## WHAT NEEDS TO BE DONE
Identify every line in the records below that contains the word "math", and copy each of those lines.

## MATERIAL SHOWN
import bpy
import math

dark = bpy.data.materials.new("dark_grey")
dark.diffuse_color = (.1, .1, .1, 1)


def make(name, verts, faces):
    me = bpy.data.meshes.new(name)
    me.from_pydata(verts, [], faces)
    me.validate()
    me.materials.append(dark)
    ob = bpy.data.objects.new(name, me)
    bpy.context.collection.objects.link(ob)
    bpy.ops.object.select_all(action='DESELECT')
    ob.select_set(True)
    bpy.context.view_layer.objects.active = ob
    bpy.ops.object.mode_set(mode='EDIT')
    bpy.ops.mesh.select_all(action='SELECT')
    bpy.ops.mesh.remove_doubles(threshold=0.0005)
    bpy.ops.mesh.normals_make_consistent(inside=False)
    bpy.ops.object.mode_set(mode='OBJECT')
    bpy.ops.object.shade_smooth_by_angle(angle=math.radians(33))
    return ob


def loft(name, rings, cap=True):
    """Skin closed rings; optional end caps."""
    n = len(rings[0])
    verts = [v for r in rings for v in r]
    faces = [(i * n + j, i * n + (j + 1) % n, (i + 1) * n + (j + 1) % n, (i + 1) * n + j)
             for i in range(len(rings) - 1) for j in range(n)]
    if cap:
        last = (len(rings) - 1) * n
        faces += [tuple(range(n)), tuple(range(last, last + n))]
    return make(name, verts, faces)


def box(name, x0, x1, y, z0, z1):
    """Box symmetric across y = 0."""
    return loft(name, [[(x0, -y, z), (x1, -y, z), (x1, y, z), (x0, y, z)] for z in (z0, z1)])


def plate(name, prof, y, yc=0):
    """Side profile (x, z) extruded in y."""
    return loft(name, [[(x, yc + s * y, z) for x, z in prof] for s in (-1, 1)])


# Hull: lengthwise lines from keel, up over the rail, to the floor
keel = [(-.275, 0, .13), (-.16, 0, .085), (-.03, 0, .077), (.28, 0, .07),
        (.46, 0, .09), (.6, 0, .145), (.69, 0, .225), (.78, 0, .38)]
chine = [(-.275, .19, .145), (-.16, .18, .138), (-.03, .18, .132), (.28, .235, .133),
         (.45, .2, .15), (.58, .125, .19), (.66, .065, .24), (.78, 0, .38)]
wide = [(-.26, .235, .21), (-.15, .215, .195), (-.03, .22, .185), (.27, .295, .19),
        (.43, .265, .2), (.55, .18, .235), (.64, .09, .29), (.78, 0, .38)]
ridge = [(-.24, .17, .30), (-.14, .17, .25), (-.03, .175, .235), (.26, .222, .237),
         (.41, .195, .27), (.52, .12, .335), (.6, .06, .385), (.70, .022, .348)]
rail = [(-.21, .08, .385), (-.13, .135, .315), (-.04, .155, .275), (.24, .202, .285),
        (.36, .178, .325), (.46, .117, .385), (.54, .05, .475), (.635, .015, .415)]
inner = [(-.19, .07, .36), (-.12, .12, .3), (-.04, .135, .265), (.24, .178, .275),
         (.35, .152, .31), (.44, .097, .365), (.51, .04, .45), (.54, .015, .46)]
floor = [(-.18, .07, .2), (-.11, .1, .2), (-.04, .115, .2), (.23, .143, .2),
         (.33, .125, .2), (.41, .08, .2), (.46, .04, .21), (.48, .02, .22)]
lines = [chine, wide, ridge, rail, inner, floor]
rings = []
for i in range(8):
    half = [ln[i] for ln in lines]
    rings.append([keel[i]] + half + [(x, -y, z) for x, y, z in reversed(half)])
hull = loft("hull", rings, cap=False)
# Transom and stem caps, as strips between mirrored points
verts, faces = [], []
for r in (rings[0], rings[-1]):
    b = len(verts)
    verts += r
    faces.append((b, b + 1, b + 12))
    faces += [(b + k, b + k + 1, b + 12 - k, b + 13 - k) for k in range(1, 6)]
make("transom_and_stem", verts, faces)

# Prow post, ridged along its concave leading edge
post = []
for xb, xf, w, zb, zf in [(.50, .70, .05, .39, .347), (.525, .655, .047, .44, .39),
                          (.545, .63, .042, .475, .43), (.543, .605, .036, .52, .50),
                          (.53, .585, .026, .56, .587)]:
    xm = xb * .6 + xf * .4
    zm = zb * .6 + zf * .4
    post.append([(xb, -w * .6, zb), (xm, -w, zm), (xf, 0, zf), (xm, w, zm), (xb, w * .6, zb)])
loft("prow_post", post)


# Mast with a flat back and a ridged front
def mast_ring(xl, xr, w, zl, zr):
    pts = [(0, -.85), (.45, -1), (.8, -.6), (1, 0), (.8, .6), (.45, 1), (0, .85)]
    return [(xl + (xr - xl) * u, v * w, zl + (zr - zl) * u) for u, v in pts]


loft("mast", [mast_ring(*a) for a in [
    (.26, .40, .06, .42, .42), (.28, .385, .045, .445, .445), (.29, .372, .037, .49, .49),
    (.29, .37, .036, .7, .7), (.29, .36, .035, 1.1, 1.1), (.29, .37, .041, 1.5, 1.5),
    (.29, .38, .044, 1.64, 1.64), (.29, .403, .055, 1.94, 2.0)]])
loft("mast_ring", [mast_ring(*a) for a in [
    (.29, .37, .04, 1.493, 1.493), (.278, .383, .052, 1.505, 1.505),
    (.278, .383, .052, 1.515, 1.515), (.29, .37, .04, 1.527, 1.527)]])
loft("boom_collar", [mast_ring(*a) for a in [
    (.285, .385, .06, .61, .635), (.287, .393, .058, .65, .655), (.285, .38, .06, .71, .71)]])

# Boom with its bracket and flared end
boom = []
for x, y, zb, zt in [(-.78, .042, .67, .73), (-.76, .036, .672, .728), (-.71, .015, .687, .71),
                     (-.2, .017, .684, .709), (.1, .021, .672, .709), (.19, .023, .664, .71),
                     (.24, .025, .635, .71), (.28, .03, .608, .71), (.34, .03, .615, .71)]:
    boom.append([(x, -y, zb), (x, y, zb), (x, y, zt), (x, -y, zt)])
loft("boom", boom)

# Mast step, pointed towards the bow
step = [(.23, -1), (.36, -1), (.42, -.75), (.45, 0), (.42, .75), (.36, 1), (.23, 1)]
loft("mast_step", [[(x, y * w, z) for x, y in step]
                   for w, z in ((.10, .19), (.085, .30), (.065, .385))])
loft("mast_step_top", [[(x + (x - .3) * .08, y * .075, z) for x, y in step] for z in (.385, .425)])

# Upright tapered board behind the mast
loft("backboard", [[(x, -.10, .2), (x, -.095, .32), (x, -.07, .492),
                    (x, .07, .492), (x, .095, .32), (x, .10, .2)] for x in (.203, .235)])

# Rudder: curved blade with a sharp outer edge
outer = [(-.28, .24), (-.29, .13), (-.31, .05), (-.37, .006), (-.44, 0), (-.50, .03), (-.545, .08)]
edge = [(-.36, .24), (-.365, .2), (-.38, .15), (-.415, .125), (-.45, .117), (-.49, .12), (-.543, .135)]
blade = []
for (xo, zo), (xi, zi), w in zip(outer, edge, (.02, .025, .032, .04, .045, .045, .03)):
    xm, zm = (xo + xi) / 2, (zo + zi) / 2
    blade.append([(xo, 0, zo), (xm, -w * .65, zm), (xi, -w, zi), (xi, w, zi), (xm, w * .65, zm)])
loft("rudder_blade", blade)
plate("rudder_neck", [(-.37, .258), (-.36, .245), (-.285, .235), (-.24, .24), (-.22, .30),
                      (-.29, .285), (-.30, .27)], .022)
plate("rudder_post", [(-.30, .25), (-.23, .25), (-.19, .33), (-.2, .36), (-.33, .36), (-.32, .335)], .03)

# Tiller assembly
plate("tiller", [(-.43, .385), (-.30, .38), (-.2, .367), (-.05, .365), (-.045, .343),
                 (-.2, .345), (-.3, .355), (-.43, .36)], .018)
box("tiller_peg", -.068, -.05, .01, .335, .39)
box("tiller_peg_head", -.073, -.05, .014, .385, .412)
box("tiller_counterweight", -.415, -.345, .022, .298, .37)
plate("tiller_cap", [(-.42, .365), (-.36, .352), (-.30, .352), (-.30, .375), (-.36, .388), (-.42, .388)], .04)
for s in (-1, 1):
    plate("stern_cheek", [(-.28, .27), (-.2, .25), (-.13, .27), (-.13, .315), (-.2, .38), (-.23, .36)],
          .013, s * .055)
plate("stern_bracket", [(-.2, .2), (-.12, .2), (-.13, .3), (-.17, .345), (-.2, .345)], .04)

## SOLVED PROBLEM
import math
    bpy.ops.object.shade_smooth_by_angle(angle=math.radians(33))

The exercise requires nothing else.